|Moderators & Speakers Info (Please complete where possible)|
|Please explain the rationale for choosing each of the above contributors to the session.|
|This workshop uses a toolkit developed by all three contributors as part a project titled Unboxing Tech Toolkit Series which aims to create open educational resources for youth to help them understand and better navigate their relationship with technology. Owing to the COVID-19 pandemic, we see a sharp rise in the dependence of digital technologies for education for students and teachers- often becoming a primary mode of learning. This has increased exposure to devices, as well as made devices essential to access education. Technology usage has become more pervasive across all age groups, with little control (parental or otherwise) and the normalisation of personal devices for students regardless of age. This also makes children early consumers of technology as an essential service, and makes youth the largest group online. Given this context, we believe in creating research, multimedia resources, and workshop-based pedagogies which can help digital education become more holistic, as well as accessible.
The contributors bring together expertise in emerging technology, policy, human-centred design, research and education which put together has created toolkits which are co-created with youth across India, and are being used by youth across the world. These toolkits have been conducted across cities in India, as well as presented at global conferences on education, design and technology.
Link to project:
Shyam Krishnakumar is the Co-Founder at The Pranava Institute, which works at the intersection of technology, public policy and society to shape sustainable digital futures. Prior to this, he has worked with think tanks in Delhi and was co-founder, EduSeva Technologies, a social venture to democratise access to world class education. Shyam has a Bachelor's in Computer Science from Amrita University and a Masters in Political Science from Jawaharlal Nehru University.
Titiksha Vashist is Co-founder and Lead Researcher at The Pranava Institute. Her work focuses on socio-political implications of technology in India. Her research ranges from Public Digital Infrastructures to Technology, Ethics, and Design. She holds a Masters in Politics and International Affairs from Jawaharlal Nehru University, New Delhi. She is an alum of the Elizabeth J. Sommers Women’s Leadership Programme at the George Washington University. She is also an educator who seeks to create resources for youth to better navigate a digital world.
Dhanyashri is a product designer, passionate on unpacking behavioural and cultural influences in design through research. She holds a Masters in Human- Centred Design and is also an Orthodontist with various scientific research publications to her credit. Coming from an unconventional background, she believes in cross-functional approach towards research, ideation and designing experiences.

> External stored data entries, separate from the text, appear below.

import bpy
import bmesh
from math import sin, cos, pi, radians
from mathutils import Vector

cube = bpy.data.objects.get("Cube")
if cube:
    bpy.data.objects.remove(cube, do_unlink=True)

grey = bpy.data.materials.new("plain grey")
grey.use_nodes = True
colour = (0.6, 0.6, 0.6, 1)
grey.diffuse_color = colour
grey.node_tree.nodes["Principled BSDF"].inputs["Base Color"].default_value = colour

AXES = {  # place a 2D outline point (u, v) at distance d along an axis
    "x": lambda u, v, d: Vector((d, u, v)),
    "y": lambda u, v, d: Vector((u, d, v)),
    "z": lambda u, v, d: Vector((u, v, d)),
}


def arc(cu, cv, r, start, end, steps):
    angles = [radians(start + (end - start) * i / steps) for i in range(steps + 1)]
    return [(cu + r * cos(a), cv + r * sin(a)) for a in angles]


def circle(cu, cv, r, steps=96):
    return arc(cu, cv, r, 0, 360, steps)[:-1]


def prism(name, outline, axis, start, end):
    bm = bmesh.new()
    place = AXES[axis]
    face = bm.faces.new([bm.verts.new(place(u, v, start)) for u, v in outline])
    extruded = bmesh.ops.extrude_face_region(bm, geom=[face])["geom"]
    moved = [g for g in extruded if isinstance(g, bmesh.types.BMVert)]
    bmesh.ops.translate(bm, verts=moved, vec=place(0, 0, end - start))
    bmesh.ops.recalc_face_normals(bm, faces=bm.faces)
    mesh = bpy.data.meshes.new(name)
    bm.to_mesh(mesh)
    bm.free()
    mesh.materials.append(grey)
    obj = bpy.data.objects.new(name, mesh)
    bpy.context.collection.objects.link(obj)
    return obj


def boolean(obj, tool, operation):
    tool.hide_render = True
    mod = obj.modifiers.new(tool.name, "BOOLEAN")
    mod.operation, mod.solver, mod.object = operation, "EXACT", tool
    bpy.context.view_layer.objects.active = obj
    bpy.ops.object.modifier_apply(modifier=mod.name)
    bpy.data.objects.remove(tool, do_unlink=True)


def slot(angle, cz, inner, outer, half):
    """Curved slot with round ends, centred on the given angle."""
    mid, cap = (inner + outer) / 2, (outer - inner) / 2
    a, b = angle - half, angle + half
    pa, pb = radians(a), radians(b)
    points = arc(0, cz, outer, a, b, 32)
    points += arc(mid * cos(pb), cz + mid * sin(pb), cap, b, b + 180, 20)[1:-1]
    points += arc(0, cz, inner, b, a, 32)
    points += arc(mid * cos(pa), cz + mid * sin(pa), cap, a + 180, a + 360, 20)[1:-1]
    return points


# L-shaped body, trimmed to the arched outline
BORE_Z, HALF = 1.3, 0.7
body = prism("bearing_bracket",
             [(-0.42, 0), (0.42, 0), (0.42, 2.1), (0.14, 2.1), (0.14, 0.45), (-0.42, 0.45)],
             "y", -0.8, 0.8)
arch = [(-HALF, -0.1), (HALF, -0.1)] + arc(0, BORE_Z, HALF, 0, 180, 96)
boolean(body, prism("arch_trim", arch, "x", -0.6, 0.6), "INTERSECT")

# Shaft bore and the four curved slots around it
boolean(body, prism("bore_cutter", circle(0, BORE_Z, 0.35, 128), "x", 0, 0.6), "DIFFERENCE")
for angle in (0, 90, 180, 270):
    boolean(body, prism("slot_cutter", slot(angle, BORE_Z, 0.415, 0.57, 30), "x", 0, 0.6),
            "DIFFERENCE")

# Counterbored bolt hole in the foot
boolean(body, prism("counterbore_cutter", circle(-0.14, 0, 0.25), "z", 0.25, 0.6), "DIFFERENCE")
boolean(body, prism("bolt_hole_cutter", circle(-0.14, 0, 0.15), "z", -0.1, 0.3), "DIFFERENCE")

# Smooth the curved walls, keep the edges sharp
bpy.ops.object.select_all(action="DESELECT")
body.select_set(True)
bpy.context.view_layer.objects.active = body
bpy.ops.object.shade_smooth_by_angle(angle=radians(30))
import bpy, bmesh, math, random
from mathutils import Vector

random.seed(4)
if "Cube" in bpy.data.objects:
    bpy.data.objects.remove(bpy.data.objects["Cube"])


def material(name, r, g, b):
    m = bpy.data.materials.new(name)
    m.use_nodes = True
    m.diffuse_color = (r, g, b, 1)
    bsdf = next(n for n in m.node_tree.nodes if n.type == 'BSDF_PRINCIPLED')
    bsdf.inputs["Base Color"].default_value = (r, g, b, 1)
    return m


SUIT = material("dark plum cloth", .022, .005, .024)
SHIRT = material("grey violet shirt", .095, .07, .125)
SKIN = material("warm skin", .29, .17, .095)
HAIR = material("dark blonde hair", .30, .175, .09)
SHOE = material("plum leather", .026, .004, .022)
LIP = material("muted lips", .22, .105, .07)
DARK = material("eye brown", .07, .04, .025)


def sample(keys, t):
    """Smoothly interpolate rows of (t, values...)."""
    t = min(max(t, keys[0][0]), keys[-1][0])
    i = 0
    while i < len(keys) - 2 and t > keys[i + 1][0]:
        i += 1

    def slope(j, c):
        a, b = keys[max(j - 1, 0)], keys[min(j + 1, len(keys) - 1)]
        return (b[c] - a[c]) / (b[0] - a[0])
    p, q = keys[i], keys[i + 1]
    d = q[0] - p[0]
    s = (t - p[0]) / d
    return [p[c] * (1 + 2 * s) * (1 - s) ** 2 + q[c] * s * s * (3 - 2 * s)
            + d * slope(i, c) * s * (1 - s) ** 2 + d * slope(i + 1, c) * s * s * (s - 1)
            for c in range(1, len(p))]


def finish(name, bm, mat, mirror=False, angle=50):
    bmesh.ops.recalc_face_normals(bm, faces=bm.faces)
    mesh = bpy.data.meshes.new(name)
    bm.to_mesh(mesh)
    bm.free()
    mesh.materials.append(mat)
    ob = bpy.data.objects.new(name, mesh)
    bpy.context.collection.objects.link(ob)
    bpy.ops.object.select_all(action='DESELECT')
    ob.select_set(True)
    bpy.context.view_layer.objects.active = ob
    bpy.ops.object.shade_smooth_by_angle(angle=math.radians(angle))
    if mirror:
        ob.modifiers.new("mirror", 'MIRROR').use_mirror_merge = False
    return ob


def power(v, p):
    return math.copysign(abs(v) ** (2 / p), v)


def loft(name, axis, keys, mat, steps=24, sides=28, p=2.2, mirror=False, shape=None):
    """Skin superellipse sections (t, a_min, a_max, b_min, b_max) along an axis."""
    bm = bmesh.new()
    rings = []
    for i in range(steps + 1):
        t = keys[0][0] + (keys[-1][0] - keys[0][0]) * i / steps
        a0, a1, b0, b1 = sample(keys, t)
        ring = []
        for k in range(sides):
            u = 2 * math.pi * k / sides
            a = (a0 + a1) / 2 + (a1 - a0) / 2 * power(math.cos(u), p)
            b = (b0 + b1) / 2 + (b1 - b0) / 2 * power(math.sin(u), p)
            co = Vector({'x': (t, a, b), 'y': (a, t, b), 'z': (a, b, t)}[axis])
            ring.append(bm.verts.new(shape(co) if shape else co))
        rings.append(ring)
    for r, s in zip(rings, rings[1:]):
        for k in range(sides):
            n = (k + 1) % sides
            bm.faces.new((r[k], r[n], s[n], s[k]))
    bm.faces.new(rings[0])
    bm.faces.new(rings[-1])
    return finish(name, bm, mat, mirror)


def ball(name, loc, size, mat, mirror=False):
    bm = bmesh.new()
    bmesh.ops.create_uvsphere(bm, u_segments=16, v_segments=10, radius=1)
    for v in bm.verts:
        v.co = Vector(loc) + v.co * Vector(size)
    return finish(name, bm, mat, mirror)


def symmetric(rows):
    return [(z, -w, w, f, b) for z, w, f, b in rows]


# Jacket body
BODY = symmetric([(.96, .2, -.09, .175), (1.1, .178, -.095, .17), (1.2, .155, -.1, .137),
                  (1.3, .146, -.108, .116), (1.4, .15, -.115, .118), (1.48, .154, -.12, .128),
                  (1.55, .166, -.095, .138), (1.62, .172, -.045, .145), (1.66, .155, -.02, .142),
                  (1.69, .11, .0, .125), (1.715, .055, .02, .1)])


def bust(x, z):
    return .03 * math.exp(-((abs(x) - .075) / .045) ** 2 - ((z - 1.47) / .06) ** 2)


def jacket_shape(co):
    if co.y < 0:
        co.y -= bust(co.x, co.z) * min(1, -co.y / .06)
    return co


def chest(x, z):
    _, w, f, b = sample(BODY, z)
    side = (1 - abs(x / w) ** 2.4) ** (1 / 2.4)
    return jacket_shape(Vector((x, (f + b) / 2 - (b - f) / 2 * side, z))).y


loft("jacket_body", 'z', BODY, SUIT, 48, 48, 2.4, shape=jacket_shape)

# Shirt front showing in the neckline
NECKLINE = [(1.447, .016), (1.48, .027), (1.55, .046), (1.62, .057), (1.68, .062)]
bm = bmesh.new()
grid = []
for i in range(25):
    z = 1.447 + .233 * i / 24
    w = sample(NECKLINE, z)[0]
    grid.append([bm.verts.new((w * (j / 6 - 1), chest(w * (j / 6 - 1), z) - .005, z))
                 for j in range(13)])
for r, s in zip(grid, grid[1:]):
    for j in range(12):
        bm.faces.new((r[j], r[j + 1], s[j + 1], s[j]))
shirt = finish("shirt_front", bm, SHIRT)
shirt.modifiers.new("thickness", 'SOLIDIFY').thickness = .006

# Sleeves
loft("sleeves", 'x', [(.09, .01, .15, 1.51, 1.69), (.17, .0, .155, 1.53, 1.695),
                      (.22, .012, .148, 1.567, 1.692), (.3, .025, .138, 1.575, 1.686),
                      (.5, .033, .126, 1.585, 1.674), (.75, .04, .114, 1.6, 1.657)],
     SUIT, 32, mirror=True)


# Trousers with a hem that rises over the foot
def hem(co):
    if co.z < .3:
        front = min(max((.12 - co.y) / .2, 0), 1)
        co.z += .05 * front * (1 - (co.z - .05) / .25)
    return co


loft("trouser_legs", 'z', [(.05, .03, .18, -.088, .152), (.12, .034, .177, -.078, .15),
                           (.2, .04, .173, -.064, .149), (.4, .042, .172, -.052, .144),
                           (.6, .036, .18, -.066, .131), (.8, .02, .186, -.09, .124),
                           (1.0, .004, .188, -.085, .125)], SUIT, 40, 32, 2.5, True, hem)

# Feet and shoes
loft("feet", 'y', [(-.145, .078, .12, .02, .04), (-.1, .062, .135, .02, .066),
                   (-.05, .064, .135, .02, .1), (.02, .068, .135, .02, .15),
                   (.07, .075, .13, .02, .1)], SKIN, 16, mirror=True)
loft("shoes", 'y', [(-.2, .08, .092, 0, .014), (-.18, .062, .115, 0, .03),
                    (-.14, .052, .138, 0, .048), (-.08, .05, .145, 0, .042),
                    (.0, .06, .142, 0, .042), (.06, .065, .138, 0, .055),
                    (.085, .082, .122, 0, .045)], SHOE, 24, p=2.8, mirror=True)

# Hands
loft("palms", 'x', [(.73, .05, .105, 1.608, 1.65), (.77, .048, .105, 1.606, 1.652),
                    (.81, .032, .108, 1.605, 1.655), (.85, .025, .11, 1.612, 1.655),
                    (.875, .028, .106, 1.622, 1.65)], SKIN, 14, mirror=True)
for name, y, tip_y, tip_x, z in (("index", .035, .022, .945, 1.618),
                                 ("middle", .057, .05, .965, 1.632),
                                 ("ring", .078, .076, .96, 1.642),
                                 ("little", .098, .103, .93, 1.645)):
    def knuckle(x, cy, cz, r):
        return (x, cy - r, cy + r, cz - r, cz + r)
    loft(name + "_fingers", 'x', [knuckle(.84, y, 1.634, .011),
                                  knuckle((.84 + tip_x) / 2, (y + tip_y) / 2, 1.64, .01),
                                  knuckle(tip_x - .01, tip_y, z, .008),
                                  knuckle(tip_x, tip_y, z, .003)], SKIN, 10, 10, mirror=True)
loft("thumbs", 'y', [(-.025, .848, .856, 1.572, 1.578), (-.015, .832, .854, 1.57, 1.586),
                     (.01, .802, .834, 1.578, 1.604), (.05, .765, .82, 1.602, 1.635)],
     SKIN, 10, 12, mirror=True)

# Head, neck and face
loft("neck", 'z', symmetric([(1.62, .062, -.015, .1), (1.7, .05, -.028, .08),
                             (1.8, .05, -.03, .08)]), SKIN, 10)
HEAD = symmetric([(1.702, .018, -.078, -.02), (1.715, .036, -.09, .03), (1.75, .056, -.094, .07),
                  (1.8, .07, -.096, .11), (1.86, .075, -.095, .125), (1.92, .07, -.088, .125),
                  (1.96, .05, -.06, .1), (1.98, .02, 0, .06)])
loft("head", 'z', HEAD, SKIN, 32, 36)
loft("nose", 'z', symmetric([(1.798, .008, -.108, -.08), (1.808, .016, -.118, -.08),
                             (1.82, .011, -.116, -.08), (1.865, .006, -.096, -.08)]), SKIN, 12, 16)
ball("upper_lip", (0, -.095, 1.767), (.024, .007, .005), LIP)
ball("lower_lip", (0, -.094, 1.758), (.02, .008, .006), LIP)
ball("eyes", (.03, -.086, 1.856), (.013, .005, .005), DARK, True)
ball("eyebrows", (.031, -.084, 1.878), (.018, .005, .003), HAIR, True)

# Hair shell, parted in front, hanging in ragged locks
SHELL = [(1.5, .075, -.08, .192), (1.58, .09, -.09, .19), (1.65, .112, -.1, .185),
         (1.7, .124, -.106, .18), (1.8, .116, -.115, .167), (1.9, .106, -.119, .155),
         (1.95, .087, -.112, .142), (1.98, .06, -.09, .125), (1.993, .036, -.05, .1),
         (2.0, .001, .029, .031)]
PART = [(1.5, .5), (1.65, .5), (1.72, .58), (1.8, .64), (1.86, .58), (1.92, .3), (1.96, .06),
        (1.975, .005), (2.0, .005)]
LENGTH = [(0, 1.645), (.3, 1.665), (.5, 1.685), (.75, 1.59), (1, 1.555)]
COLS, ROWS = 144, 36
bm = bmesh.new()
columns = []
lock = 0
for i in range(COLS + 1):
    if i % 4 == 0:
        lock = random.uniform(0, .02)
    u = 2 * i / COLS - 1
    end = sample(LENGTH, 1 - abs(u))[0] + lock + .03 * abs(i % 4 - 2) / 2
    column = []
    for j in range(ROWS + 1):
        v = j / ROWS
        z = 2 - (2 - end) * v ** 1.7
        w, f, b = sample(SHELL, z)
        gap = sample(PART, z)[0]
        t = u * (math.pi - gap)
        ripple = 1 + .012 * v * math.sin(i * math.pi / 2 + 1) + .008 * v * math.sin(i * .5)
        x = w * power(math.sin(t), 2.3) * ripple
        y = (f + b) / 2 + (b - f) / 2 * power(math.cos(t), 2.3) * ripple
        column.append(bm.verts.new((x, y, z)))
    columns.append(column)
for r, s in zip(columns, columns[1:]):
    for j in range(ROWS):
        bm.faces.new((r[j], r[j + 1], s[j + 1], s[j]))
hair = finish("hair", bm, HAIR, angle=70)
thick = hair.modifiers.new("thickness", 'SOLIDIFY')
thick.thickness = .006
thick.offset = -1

|If you need assistance to find a suitable speaker to contribute to your session, or an onsite facilitator for your online-only session, please specify your request with details of what you are looking for.|
|No assistance is required but additional speakers and facilitators with expertise in e-waste, or education and sustainability are welcome.|
|Please declare if you have any potential conflict of interest with the Program Committee 2023.|
|Are you or other session contributors planning to apply for the APrIGF Fellowship Program 2023?|
|Number of Attendees (Please fill in numbers)|
|Gender Balance in Moderators/Speakers (Please fill in numbers)|
|I agree that my data can be submitted to forms.for.asia and processed by APrIGF organizers for the program selection of APrIGF 2023.|